(Records drawn from a dataset)

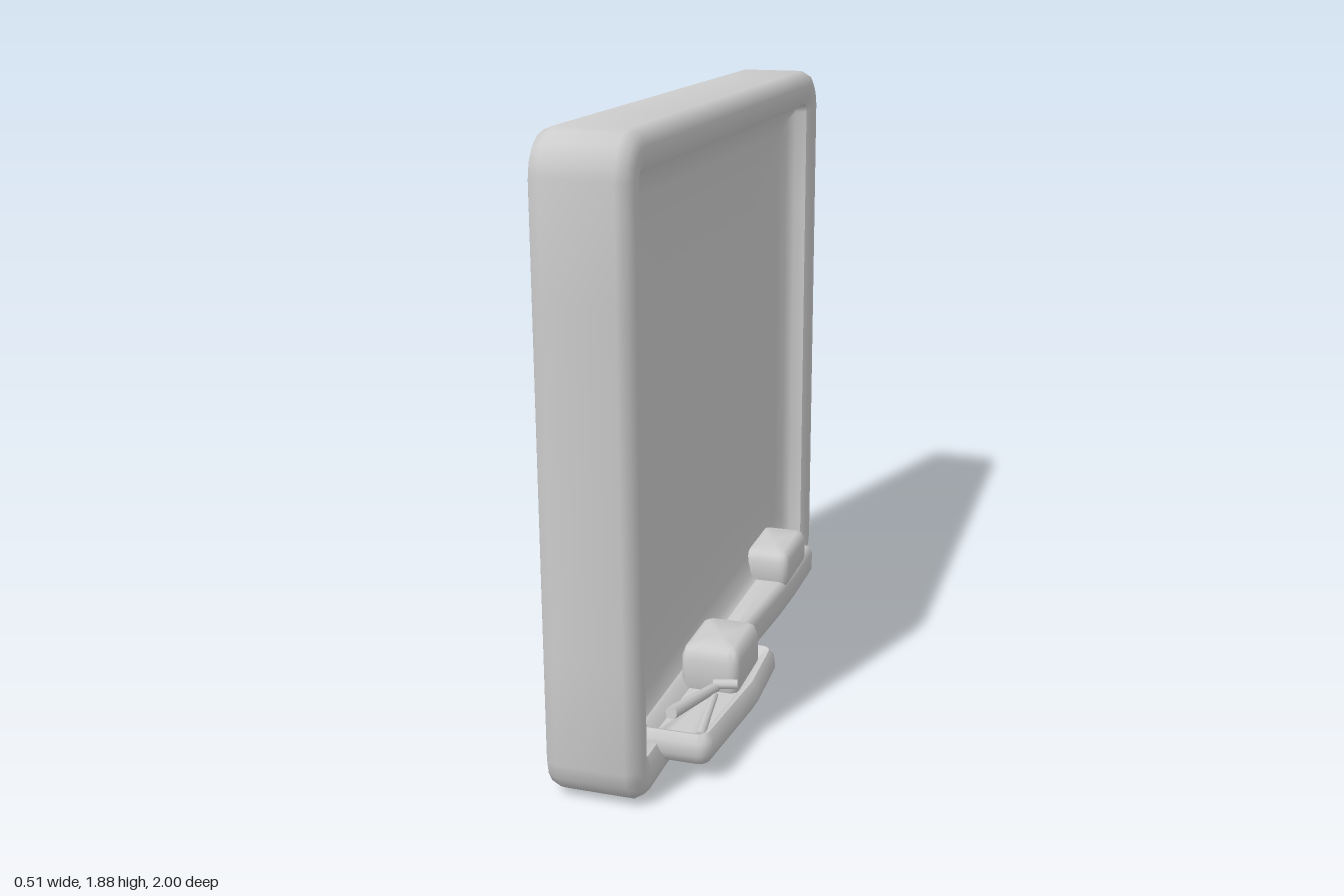
import * as THREE from 'three';
import { toCreasedNormals } from 'three/addons/utils/BufferGeometryUtils.js';

// One rounded rectangle, counter-clockwise, with its straight edges subdivided.
function roundedRing(w, h, r, seg = 4, split = 5) {
  const pts = [], ring = [];
  [[1, 1], [-1, 1], [-1, -1], [1, -1]].forEach(([sx, sy], c) => {
    for (let i = 0; i <= seg; i++) {
      const a = (c + i / seg) * Math.PI / 2;
      pts.push([sx * (w / 2 - r) + r * Math.cos(a), sy * (h / 2 - r) + r * Math.sin(a)]);
    }
  });
  pts.forEach((p, i) => {
    const q = pts[(i + 1) % pts.length];
    const steps = i % (seg + 1) === seg ? split : 1;
    for (let s = 0; s < steps; s++) {
      ring.push([p[0] + (q[0] - p[0]) * s / steps, p[1] + (q[1] - p[1]) * s / steps]);
    }
  });
  return ring;
}

// Skin rounded rectangles [level, inset, radius] into a closed solid; map places (u, v, level).
function loft(w, h, rings, map, crease = 0.8) {
  const pos = [], idx = [];
  let n = 0;
  rings.forEach(([level, inset, r]) => {
    const pts = roundedRing(w - 2 * inset, h - 2 * inset, r);
    n = pts.length;
    pts.forEach(([u, v]) => pos.push(...map(u, v, level)));
  });
  for (let k = 0; k < rings.length - 1; k++) {
    for (let i = 0; i < n; i++) {
      const a = k * n + i, b = k * n + (i + 1) % n;
      idx.push(a, b, b + n, a, b + n, a + n);
    }
  }
  const first = pos.length / 3, last = first + 1, top = (rings.length - 1) * n;
  pos.push(...map(0, 0, rings[0][0]), ...map(0, 0, rings[rings.length - 1][0]));
  for (let i = 0; i < n; i++) {
    const j = (i + 1) % n;
    idx.push(first, j, i, last, top + i, top + j);
  }
  const g = new THREE.BufferGeometry();
  g.setAttribute('position', new THREE.Float32BufferAttribute(pos, 3));
  g.setIndex(idx);
  return toCreasedNormals(g, crease);
}

export function createModel() {
  const model = new THREE.Group();
  const grey = new THREE.MeshStandardMaterial({ color: 0xcccccc });
  grey.name = 'plain grey';
  const add = (name, geometry) => {
    const mesh = new THREE.Mesh(geometry, grey);
    mesh.name = name;
    model.add(mesh);
    return mesh;
  };

  // Board: rounded back, thick frame and a softly dished writing surface
  add('boardAndFrame', loft(2, 1.88, [
    [-0.214, 0.1, 0.07], [-0.213, 0.04, 0.09], [-0.2, 0.012, 0.11], [-0.17, 0, 0.12],
    [0.035, 0, 0.12], [0.062, 0.015, 0.11], [0.074, 0.045, 0.08],
    [0.07, 0.085, 0.05], [0.055, 0.112, 0.03], [0.015, 0.12, 0.03],
    [-0.01, 0.145, 0.04], [-0.023, 0.21, 0.05], [-0.03, 0.34, 0.05], [-0.033, 0.5, 0.05],
  ], (u, v, x) => [x, v + 0.94, -u]));

  // Solids built upward from a rounded plan; bend(z) scales their reach from the board
  const plan = (name, [x0, x1], [y0, y1], [z0, z1], r, rings, bend = () => 1) => {
    const cx = (x0 + x1) / 2, cz = (z0 + z1) / 2;
    const block = [
      [0, 0.012, r * 0.7], [0.2, 0, r], [0.75, 0, r], [0.94, 0.01, r * 0.8], [1, 0.025, r * 0.6],
    ];
    return add(name, loft(x1 - x0, z1 - z0, rings || block, (u, v, t) => {
      const z = cz - v;
      return [x0 + (cx + u - x0) * bend(z), y0 + t * (y1 - y0), z];
    }));
  };

  // Ledge along the lower frame, growing wider towards the back
  plan('lowerLedge', [-0.02, 0.122], [0.01, 0.125], [-0.83, 0.2], 0.025, null,
    z => 0.68 + 0.32 * THREE.MathUtils.clamp((0.15 - z) / 0.65, 0, 1));

  // Tray with a shallow basin, widest near its middle
  plan('tray', [-0.02, 0.25], [0.04, 0.15], [0.125, 0.79], 0.04, [
    [0, 0.05, 0.02], [0.15, 0.02, 0.03], [0.45, 0, 0.04], [0.8, 0.004, 0.04],
    [1, 0.02, 0.03], [0.95, 0.035, 0.02], [0.7, 0.06, 0.015],
  ], z => 1 - (z < 0.4 ? 0.16 * (0.4 - z) : 0.36 * (z - 0.4)));

  // Erasers
  plan('frontEraser', [0.01, 0.195], [0.1, 0.255], [0.185, 0.44], 0.03);
  plan('rearEraser', [-0.05, 0.123], [0.1, 0.228], [-0.71, -0.43], 0.03);

  // Pens and small spur
  const rod = (name, a, b, r0, r1) => {
    const from = new THREE.Vector3(...a), to = new THREE.Vector3(...b);
    const dir = to.clone().sub(from);
    const mesh = add(name, new THREE.CylinderGeometry(r1, r0, dir.length(), 8));
    mesh.position.copy(from).add(to).multiplyScalar(0.5);
    mesh.quaternion.setFromUnitVectors(new THREE.Vector3(0, 1, 0), dir.normalize());
  };
  rod('longPen', [0.08, 0.185, 0.73], [0.14, 0.155, 0.47], 0.02, 0.015);
  rod('secondPen', [0.17, 0.13, 0.74], [0.14, 0.14, 0.5], 0.015, 0.012);
  rod('penCap', [0.13, 0.165, 0.48], [0.2, 0.165, 0.46], 0.015, 0.015);
  rod('backSpur', [-0.19, 1.81, 0.455], [-0.255, 1.82, 0.455], 0.014, 0.006);

  return model;
}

§ PROBLEM TO WORK ON
Output each entry shown above exactly as it stands, with all pictures removed.

§ RESPONSE BOX
import * as THREE from 'three';
import { toCreasedNormals } from 'three/addons/utils/BufferGeometryUtils.js';

// One rounded rectangle, counter-clockwise, with its straight edges subdivided.
function roundedRing(w, h, r, seg = 4, split = 5) {
  const pts = [], ring = [];
  [[1, 1], [-1, 1], [-1, -1], [1, -1]].forEach(([sx, sy], c) => {
    for (let i = 0; i <= seg; i++) {
      const a = (c + i / seg) * Math.PI / 2;
      pts.push([sx * (w / 2 - r) + r * Math.cos(a), sy * (h / 2 - r) + r * Math.sin(a)]);
    }
  });
  pts.forEach((p, i) => {
    const q = pts[(i + 1) % pts.length];
    const steps = i % (seg + 1) === seg ? split : 1;
    for (let s = 0; s < steps; s++) {
      ring.push([p[0] + (q[0] - p[0]) * s / steps, p[1] + (q[1] - p[1]) * s / steps]);
    }
  });
  return ring;
}

// Skin rounded rectangles [level, inset, radius] into a closed solid; map places (u, v, level).
function loft(w, h, rings, map, crease = 0.8) {
  const pos = [], idx = [];
  let n = 0;
  rings.forEach(([level, inset, r]) => {
    const pts = roundedRing(w - 2 * inset, h - 2 * inset, r);
    n = pts.length;
    pts.forEach(([u, v]) => pos.push(...map(u, v, level)));
  });
  for (let k = 0; k < rings.length - 1; k++) {
    for (let i = 0; i < n; i++) {
      const a = k * n + i, b = k * n + (i + 1) % n;
      idx.push(a, b, b + n, a, b + n, a + n);
    }
  }
  const first = pos.length / 3, last = first + 1, top = (rings.length - 1) * n;
  pos.push(...map(0, 0, rings[0][0]), ...map(0, 0, rings[rings.length - 1][0]));
  for (let i = 0; i < n; i++) {
    const j = (i + 1) % n;
    idx.push(first, j, i, last, top + i, top + j);
  }
  const g = new THREE.BufferGeometry();
  g.setAttribute('position', new THREE.Float32BufferAttribute(pos, 3));
  g.setIndex(idx);
  return toCreasedNormals(g, crease);
}

export function createModel() {
  const model = new THREE.Group();
  const grey = new THREE.MeshStandardMaterial({ color: 0xcccccc });
  grey.name = 'plain grey';
  const add = (name, geometry) => {
    const mesh = new THREE.Mesh(geometry, grey);
    mesh.name = name;
    model.add(mesh);
    return mesh;
  };

  // Board: rounded back, thick frame and a softly dished writing surface
  add('boardAndFrame', loft(2, 1.88, [
    [-0.214, 0.1, 0.07], [-0.213, 0.04, 0.09], [-0.2, 0.012, 0.11], [-0.17, 0, 0.12],
    [0.035, 0, 0.12], [0.062, 0.015, 0.11], [0.074, 0.045, 0.08],
    [0.07, 0.085, 0.05], [0.055, 0.112, 0.03], [0.015, 0.12, 0.03],
    [-0.01, 0.145, 0.04], [-0.023, 0.21, 0.05], [-0.03, 0.34, 0.05], [-0.033, 0.5, 0.05],
  ], (u, v, x) => [x, v + 0.94, -u]));

  // Solids built upward from a rounded plan; bend(z) scales their reach from the board
  const plan = (name, [x0, x1], [y0, y1], [z0, z1], r, rings, bend = () => 1) => {
    const cx = (x0 + x1) / 2, cz = (z0 + z1) / 2;
    const block = [
      [0, 0.012, r * 0.7], [0.2, 0, r], [0.75, 0, r], [0.94, 0.01, r * 0.8], [1, 0.025, r * 0.6],
    ];
    return add(name, loft(x1 - x0, z1 - z0, rings || block, (u, v, t) => {
      const z = cz - v;
      return [x0 + (cx + u - x0) * bend(z), y0 + t * (y1 - y0), z];
    }));
  };

  // Ledge along the lower frame, growing wider towards the back
  plan('lowerLedge', [-0.02, 0.122], [0.01, 0.125], [-0.83, 0.2], 0.025, null,
    z => 0.68 + 0.32 * THREE.MathUtils.clamp((0.15 - z) / 0.65, 0, 1));

  // Tray with a shallow basin, widest near its middle
  plan('tray', [-0.02, 0.25], [0.04, 0.15], [0.125, 0.79], 0.04, [
    [0, 0.05, 0.02], [0.15, 0.02, 0.03], [0.45, 0, 0.04], [0.8, 0.004, 0.04],
    [1, 0.02, 0.03], [0.95, 0.035, 0.02], [0.7, 0.06, 0.015],
  ], z => 1 - (z < 0.4 ? 0.16 * (0.4 - z) : 0.36 * (z - 0.4)));

  // Erasers
  plan('frontEraser', [0.01, 0.195], [0.1, 0.255], [0.185, 0.44], 0.03);
  plan('rearEraser', [-0.05, 0.123], [0.1, 0.228], [-0.71, -0.43], 0.03);

  // Pens and small spur
  const rod = (name, a, b, r0, r1) => {
    const from = new THREE.Vector3(...a), to = new THREE.Vector3(...b);
    const dir = to.clone().sub(from);
    const mesh = add(name, new THREE.CylinderGeometry(r1, r0, dir.length(), 8));
    mesh.position.copy(from).add(to).multiplyScalar(0.5);
    mesh.quaternion.setFromUnitVectors(new THREE.Vector3(0, 1, 0), dir.normalize());
  };
  rod('longPen', [0.08, 0.185, 0.73], [0.14, 0.155, 0.47], 0.02, 0.015);
  rod('secondPen', [0.17, 0.13, 0.74], [0.14, 0.14, 0.5], 0.015, 0.012);
  rod('penCap', [0.13, 0.165, 0.48], [0.2, 0.165, 0.46], 0.015, 0.015);
  rod('backSpur', [-0.19, 1.81, 0.455], [-0.255, 1.82, 0.455], 0.014, 0.006);

  return model;
}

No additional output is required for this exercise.